__WHAT YOU HAVE TO DO__
Copy every line of the records below where the word "Vector" occurs.

═══ GIVEN RECORDS

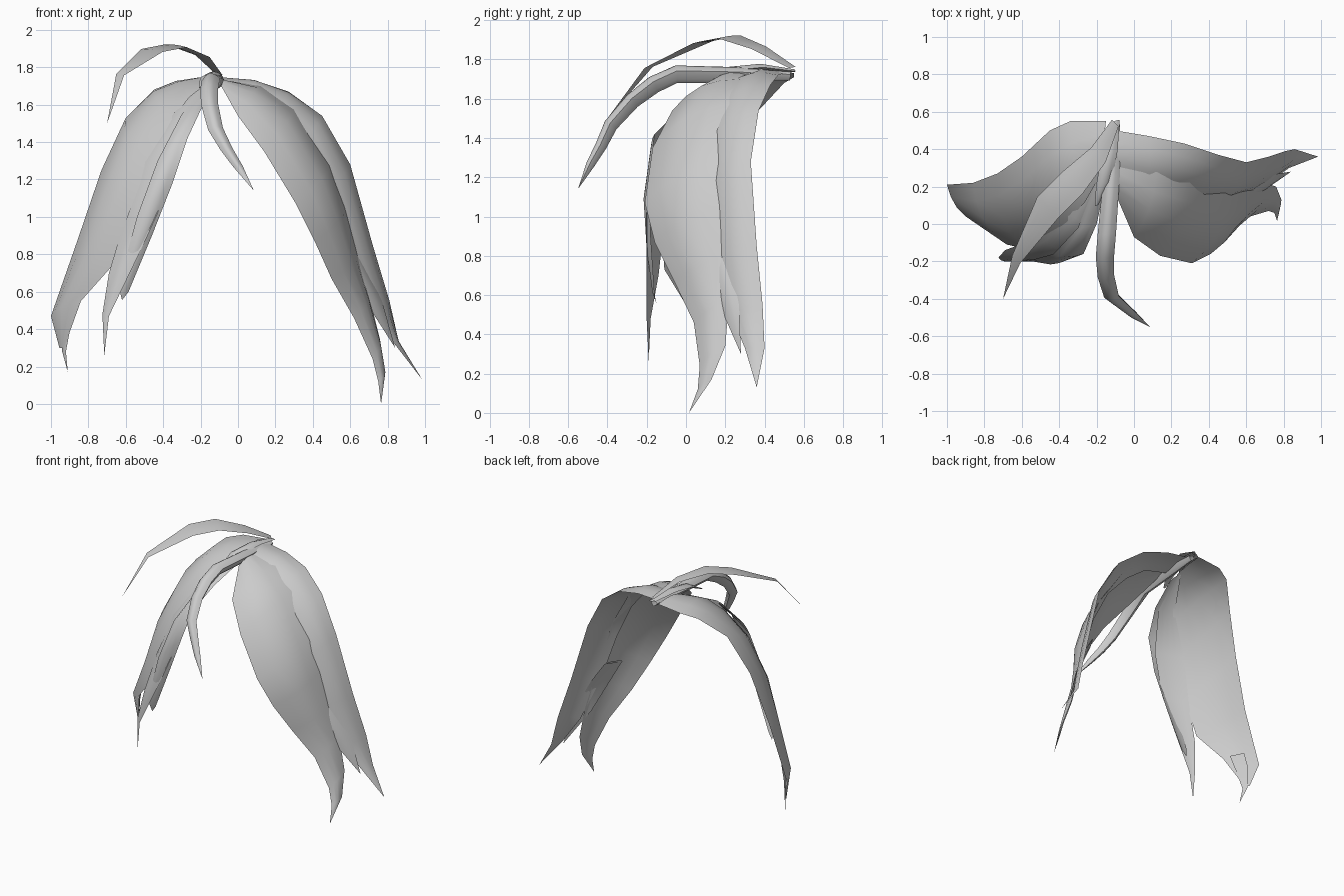
import bpy, bmesh, math
from mathutils import Vector

COLS = 5
CENTRE = Vector((0, 0.25, 0.9))


def lock(name, left, right, bulge, inner):
    """Closed hair lock lofted between two edge paths; bulge/inner = outer and inner arch."""
    L = [Vector(p) for p in left]
    R = [Vector(p) for p in right]
    n = len(L)
    bm = bmesh.new()
    outer_rows, inner_rows = [], []
    for i in range(n):
        a, b = max(i - 1, 0), min(i + 1, n - 1)
        mid = (L[i] + R[i]) / 2
        across = (R[a] + R[b] + R[i]) - (L[a] + L[b] + L[i])
        along = (L[b] + R[b]) - (L[a] + R[a])
        nrm = across.cross(along).normalized()
        if nrm.dot(mid - CENTRE) < 0:
            nrm.negate()
        w = (R[i] - L[i]).length
        o, k = [], []
        for c in range(COLS):
            t = c / (COLS - 1)
            p = L[i].lerp(R[i], t)
            arch = math.sin(math.pi * t) * w
            o.append(bm.verts.new(p + nrm * arch * bulge))
            k.append(o[-1] if c in (0, COLS - 1) else bm.verts.new(p + nrm * arch * inner))
        outer_rows.append(o)
        inner_rows.append(k)
    for rows in (outer_rows, inner_rows):
        for i in range(n - 1):
            for c in range(COLS - 1):
                bm.faces.new((rows[i][c], rows[i][c + 1], rows[i + 1][c + 1], rows[i + 1][c]))
    bmesh.ops.remove_doubles(bm, verts=bm.verts, dist=0.0005)
    bmesh.ops.recalc_face_normals(bm, faces=bm.faces)
    me = bpy.data.meshes.new(name)
    bm.to_mesh(me)
    bm.free()
    ob = bpy.data.objects.new(name, me)
    bpy.context.collection.objects.link(ob)
    bpy.context.view_layer.objects.active = ob
    ob.select_set(True)
    bpy.ops.object.shade_smooth_by_angle(angle=math.radians(60))
    ob.select_set(False)


def ribbon(name, path, widths, side, bulge, inner):
    """Narrow lock from a centre path, widths and a sideways direction."""
    s = Vector(side).normalized()
    left = [Vector(p) - s * w / 2 for p, w in zip(path, widths)]
    right = [Vector(p) + s * w / 2 for p, w in zip(path, widths)]
    lock(name, left, right, bulge, inner)


# right side curtain, front half
lock("right_front_lock",
     [(-.09, .14, 1.70), (0, -.07, 1.54), (.14, -.17, 1.35), (.31, -.21, 1.07), (.41, -.16, .87),
      (.50, -.06, .67), (.62, .04, .46), (.72, .07, .24), (.75, .06, .12), (.765, .015, 0)],
     [(-.08, .32, 1.72), (.12, .28, 1.70), (.30, .25, 1.58), (.49, .19, 1.28), (.57, .17, 1.05),
      (.64, .20, .80), (.70, .22, .58), (.76, .20, .34), (.788, .13, .17), (.765, .015, 0)],
     .14, .08)
# right side curtain, back half, tucked under the front half
lock("right_back_lock",
     [(-.08, .26, 1.70), (.08, .22, 1.68), (.22, .18, 1.58), (.36, .14, 1.42), (.49, .13, 1.16),
      (.61, .16, .80), (.73, .23, .50), (.83, .30, .33), (.985, .36, .13)],
     [(-.1, .50, 1.73), (.08, .47, 1.72), (.27, .43, 1.67), (.45, .37, 1.54), (.6, .33, 1.28),
      (.72, .36, .85), (.81, .39, .55), (.86, .40, .33), (.985, .36, .13)], .13, .06)
# small inner wisp on the right
lock("right_inner_wisp",
     [(.48, .08, .95), (.56, .10, .80), (.68, .17, .55), (.84, .28, .3)],
     [(.55, .20, .95), (.65, .22, .80), (.77, .27, .55), (.84, .28, .3)], .1, 0)

# left side curtain, large outer lock
lock("left_outer_lock",
     [(-.17, .28, 1.71), (-.26, .12, 1.64), (-.36, .01, 1.51), (-.48, -.08, 1.29),
      (-.59, -.13, 1.0), (-.68, -.11, .73), (-.84, .0, .55), (-.93, .13, .30)],
     [(-.15, .55, 1.73), (-.34, .55, 1.71), (-.45, .50, 1.68), (-.6, .36, 1.53),
      (-.73, .27, 1.25), (-.86, .22, .87), (-1, .21, .47), (-.955, .16, .30)], .12, .06)
# left lower tip
lock("left_tip_wisp",
     [(-.86, .05, .56), (-.89, .08, .44), (-.92, .12, .28), (-.91, .10, .17)],
     [(-.91, .15, .56), (-.94, .16, .44), (-.94, .15, .28), (-.91, .10, .17)], .1, .0)
# left side, middle and front locks
lock("left_middle_lock",
     [(-.19, .30, 1.71), (-.34, .05, 1.56), (-.51, -.05, 1.29), (-.61, -.11, .97),
      (-.69, -.14, .70), (-.725, -.18, .48), (-.715, -.19, .26)],
     [(-.17, .26, 1.69), (-.23, .0, 1.56), (-.33, -.16, 1.32), (-.43, -.20, 1.02),
      (-.54, -.20, .78), (-.69, -.20, .47), (-.715, -.19, .26)], .11, .04)
lock("left_front_lock",
     [(-.18, .28, 1.71), (-.30, -.02, 1.55), (-.43, -.16, 1.30), (-.54, -.19, 1.0),
      (-.60, -.185, .78), (-.638, -.17, .63), (-.62, -.15, .555)],
     [(-.15, .22, 1.67), (-.20, .0, 1.57), (-.27, -.16, 1.42), (-.35, -.19, 1.18),
      (-.46, -.18, .90), (-.585, -.16, .60), (-.62, -.15, .555)], .1, .03)

# thin forehead lock hanging forward
ribbon("centre_fringe_lock",
       [(-.10, .53, 1.72), (-.12, .25, 1.73), (-.145, -.05, 1.735), (-.155, -.17, 1.68),
        (-.15, -.28, 1.595), (-.12, -.39, 1.47), (-.06, -.44, 1.36), (.0, -.49, 1.27),
        (.085, -.55, 1.14)],
       [.05, .09, .10, .10, .09, .08, .065, .05, 0], (1, .1, .15), .35, -.55)
# loose arching strand on top
ribbon("top_stray_lock",
       [(-.10, .54, 1.76), (-.19, .37, 1.86), (-.33, .22, 1.915), (-.46, .09, 1.89),
        (-.63, -.19, 1.76), (-.70, -.40, 1.50)],
       [.05, .11, .16, .16, .06, 0], (-.7, .7, .1), .03, -.03)
# small root strand where the locks meet
ribbon("root_lock",
       [(-.10, .55, 1.74), (-.13, .38, 1.76), (-.16, .22, 1.745), (-.20, .10, 1.69)],
       [.05, .09, .09, .02], (.9, .3, 0), .2, -.1)
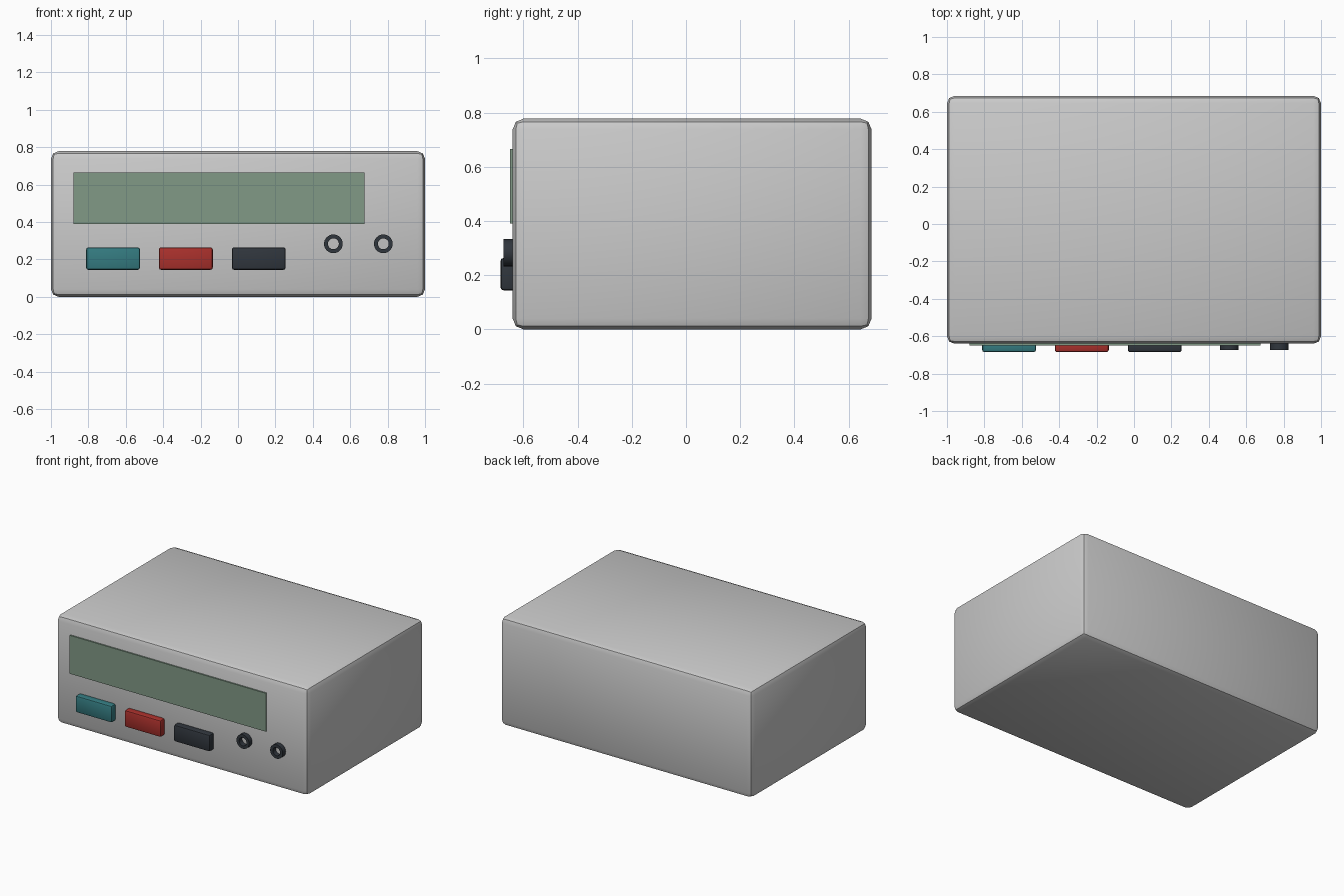
import bpy, bmesh
from math import radians, pi
from mathutils import Matrix

if "Cube" in bpy.data.objects:
    bpy.data.objects.remove(bpy.data.objects["Cube"])

FRONT = -0.64  # y of the case front face


def material(name, rgb):
    m = bpy.data.materials.new(name)
    m.diffuse_color = (*rgb, 1)
    m.use_nodes = True
    m.node_tree.nodes["Principled BSDF"].inputs["Base Color"].default_value = m.diffuse_color
    return m


def finish(bm, name, mat=None):
    bmesh.ops.recalc_face_normals(bm, faces=bm.faces)
    mesh = bpy.data.meshes.new(name)
    bm.to_mesh(mesh)
    bm.free()
    ob = bpy.data.objects.new(name, mesh)
    bpy.context.collection.objects.link(ob)
    if mat:
        mesh.materials.append(mat)
    bpy.ops.object.select_all(action='DESELECT')
    ob.select_set(True)
    bpy.context.view_layer.objects.active = ob
    bpy.ops.object.shade_smooth_by_angle(angle=radians(30))
    return ob


def box(name, lo, hi, bevel=0, segments=2, mat=None):
    bm = bmesh.new()
    bmesh.ops.create_cube(bm, size=1)
    for v in bm.verts:
        v.co = [(a + b) / 2 + c * (b - a) for a, b, c in zip(lo, hi, v.co)]
    if bevel:
        bmesh.ops.bevel(bm, geom=bm.edges[:], offset=bevel, segments=segments,
                        profile=0.5, affect='EDGES')
    return finish(bm, name, mat)


def ring(name, x, z, outer, inner, y0, y1, mat):
    # rectangular section spun about the y axis
    bm = bmesh.new()
    prof = [bm.verts.new((x + r, y, z))
            for r, y in ((inner, y0), (outer, y0), (outer, y1), (inner, y1))]
    edges = [bm.edges.new((prof[i], prof[(i + 1) % 4])) for i in range(4)]
    bmesh.ops.spin(bm, geom=prof + edges, cent=(x, 0, z), axis=(0, 1, 0),
                   angle=2 * pi, steps=32, use_duplicate=False)
    bmesh.ops.remove_doubles(bm, verts=bm.verts[:], dist=1e-5)
    return finish(bm, name, mat)


teal = material("teal", (0.035, 0.2, 0.22))
red = material("red", (0.4, 0.03, 0.025))
dark = material("dark", (0.03, 0.037, 0.047))
green = material("display_green", (0.22, 0.32, 0.24))

# case with rounded edges
box("case", (-1, FRONT, 0), (1, 0.685, 0.778), bevel=0.04)

# thin display window standing just proud of the front
box("display_window", (-0.88, -0.65, 0.39), (0.676, FRONT + 0.005, 0.665), mat=green)

# push buttons
for name, x, mat in (("start_button", -0.668, teal),
                     ("stop_button", -0.279, red),
                     ("reset_button", 0.111, dark)):
    box(name, (x - 0.144, -0.685, 0.144), (x + 0.144, FRONT + 0.015, 0.264),
        bevel=0.012, mat=mat)

# input sockets
for name, x in (("left_socket", 0.51), ("right_socket", 0.777)):
    ring(name, x, 0.283, 0.05, 0.029, -0.674, FRONT + 0.005, dark)
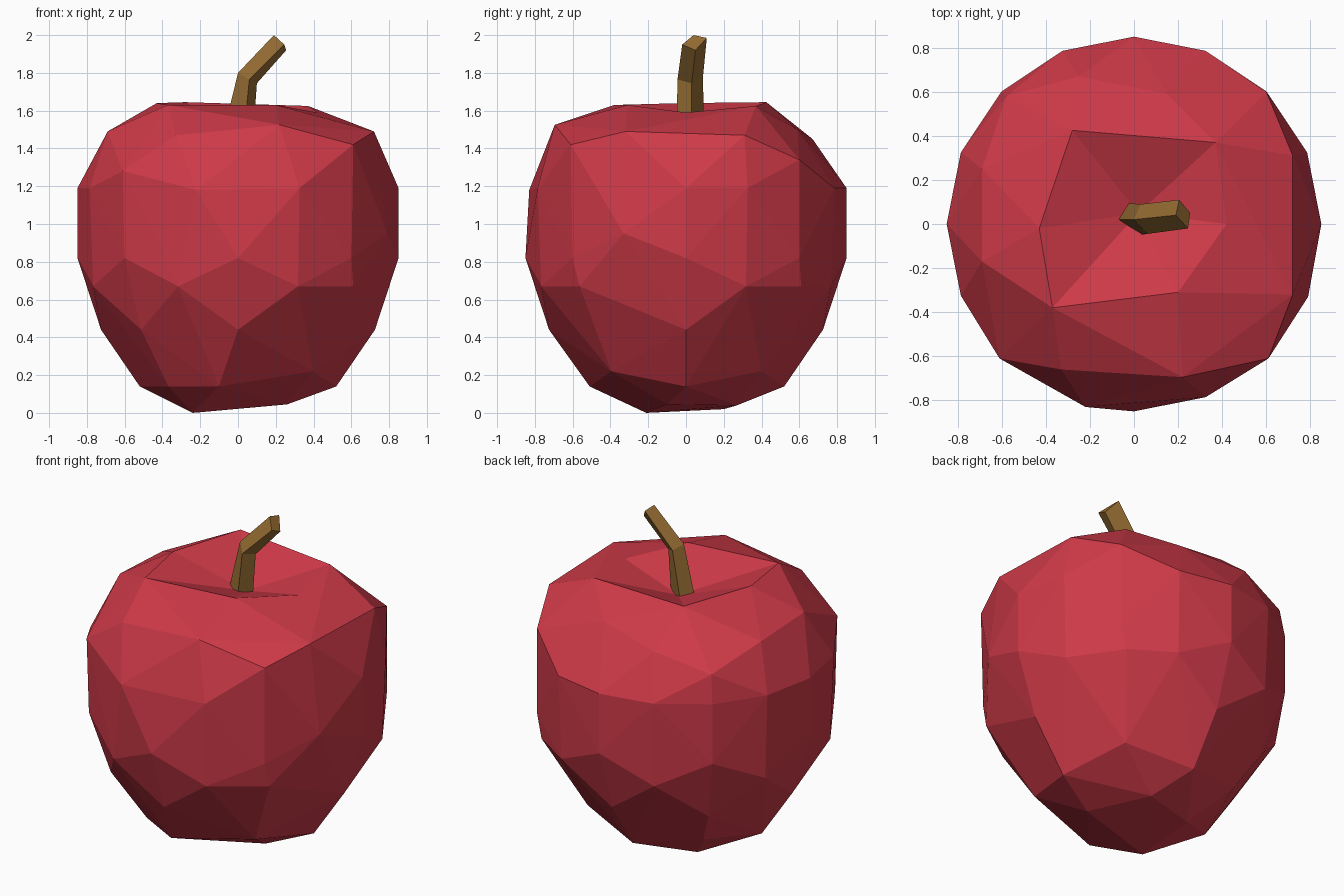
import bpy, bmesh, math
from mathutils import Vector

if "Cube" in bpy.data.objects:
    bpy.data.objects.remove(bpy.data.objects["Cube"])

def material(name, col):
    m = bpy.data.materials.new(name)
    m.diffuse_color = (*col, 1)
    m.use_nodes = True
    m.node_tree.nodes["Principled BSDF"].inputs["Base Color"].default_value = m.diffuse_color
    return m

def finish(bm, name, mat):
    bmesh.ops.recalc_face_normals(bm, faces=bm.faces)
    me = bpy.data.meshes.new(name)
    bm.to_mesh(me)
    bm.free()
    me.materials.append(mat)
    bpy.context.collection.objects.link(bpy.data.objects.new(name, me))

red = material("apple red", (0.62, 0.042, 0.065))
brown = material("stem brown", (0.30, 0.15, 0.032))

# Apple body: sparse rings (height, radius, steps of 22.5 degrees)
rings = [
    (1.19, 0.85, (0, 1, 2, 3, 4, 5, 6, 7, 8, 9, 13, 14)),
    (0.82, 0.85, (0, 2, 4, 6, 8, 10, 12, 14)),
    (0.67, 0.83, (1, 2.1, 3, 5, 7, 9, 11, 13, 14.1)),
    (0.44, 0.725, (0, 4, 6, 8, 10, 12)),
    (0.22, 0.56, (2, 14, 6)),
    (0.14, 0.52, (0, 4, 8, 10, 11.5)),
]
pts = []
for z, r, steps in rings:
    for k in steps:
        a = k * math.pi / 8
        pts.append((r * math.cos(a), r * math.sin(a), z))
# Shoulder corners
pts += [(0.61, -0.61, 1.42), (0.72, 0.31, 1.47), (0.72, -0.32, 1.49), (0.22, -0.695, 1.525),
        (-0.33, -0.66, 1.47), (-0.61, -0.61, 1.28), (-0.69, -0.17, 1.49), (-0.69, 0.25, 1.47),
        (-0.58, 0.58, 1.36), (0.6, 0.6, 1.34), (0.15, 0.59, 1.5), (-0.25, 0.67, 1.45),
        (-0.22, -0.83, 1.18), (0.79, -0.33, 0.95)]
# Underside corners
pts += [(-0.24, -0.21, 0.0), (0.26, -0.1, 0.045), (0.1, 0.27, 0.04), (-0.22, 0.2, 0.02)]
# Rim of the dimple
rim_pts = [(-0.43, -0.02, 1.64), (-0.37, -0.38, 1.63), (0.2, -0.31, 1.63),
           (0.42, 0.0, 1.59), (0.37, 0.37, 1.625), (-0.28, 0.425, 1.645)]

bm = bmesh.new()
for p in pts + rim_pts:
    bm.verts.new(p)
res = bmesh.ops.convex_hull(bm, input=bm.verts)
loose = [v for v in bm.verts if not v.link_faces]
bmesh.ops.delete(bm, geom=loose, context='VERTS')
# Open the top and sink the dimple
is_rim = lambda v: any((v.co - Vector(p)).length < 1e-4 for p in rim_pts)
top = [f for f in bm.faces if all(is_rim(v) for v in f.verts)]
bmesh.ops.delete(bm, geom=top, context='FACES')
centre = bm.verts.new((0.02, 0.05, 1.49))
for e in [e for e in bm.edges if len(e.link_faces) == 1]:
    bm.faces.new((*e.verts, centre))
finish(bm, "apple_body", red)

# Bent four-sided stem
sections = [
    [(-0.08, 0.02, 1.47), (-0.03, 0.095, 1.47), (0.08, 0.03, 1.47), (0.03, -0.05, 1.47)],
    [(0.0, 0.02, 1.80), (0.03, 0.09, 1.78), (0.10, 0.03, 1.745), (0.06, -0.045, 1.765)],
    [(0.19, 0.04, 2.0), (0.205, 0.11, 1.985), (0.255, 0.05, 1.92), (0.245, -0.02, 1.95)],
]
bm = bmesh.new()
loops = [[bm.verts.new(p) for p in s] for s in sections]
for a, b in zip(loops, loops[1:]):
    for i in range(4):
        j = (i + 1) % 4
        bm.faces.new((a[i], a[j], b[j], b[i]))
bm.faces.new(loops[0])
bm.faces.new(loops[-1])
finish(bm, "stem", brown)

══════

__THE COMPLETED TASK__
from mathutils import Vector
CENTRE = Vector((0, 0.25, 0.9))
    L = [Vector(p) for p in left]
    R = [Vector(p) for p in right]
    s = Vector(side).normalized()
    left = [Vector(p) - s * w / 2 for p, w in zip(path, widths)]
    right = [Vector(p) + s * w / 2 for p, w in zip(path, widths)]
from mathutils import Vector
is_rim = lambda v: any((v.co - Vector(p)).length < 1e-4 for p in rim_pts)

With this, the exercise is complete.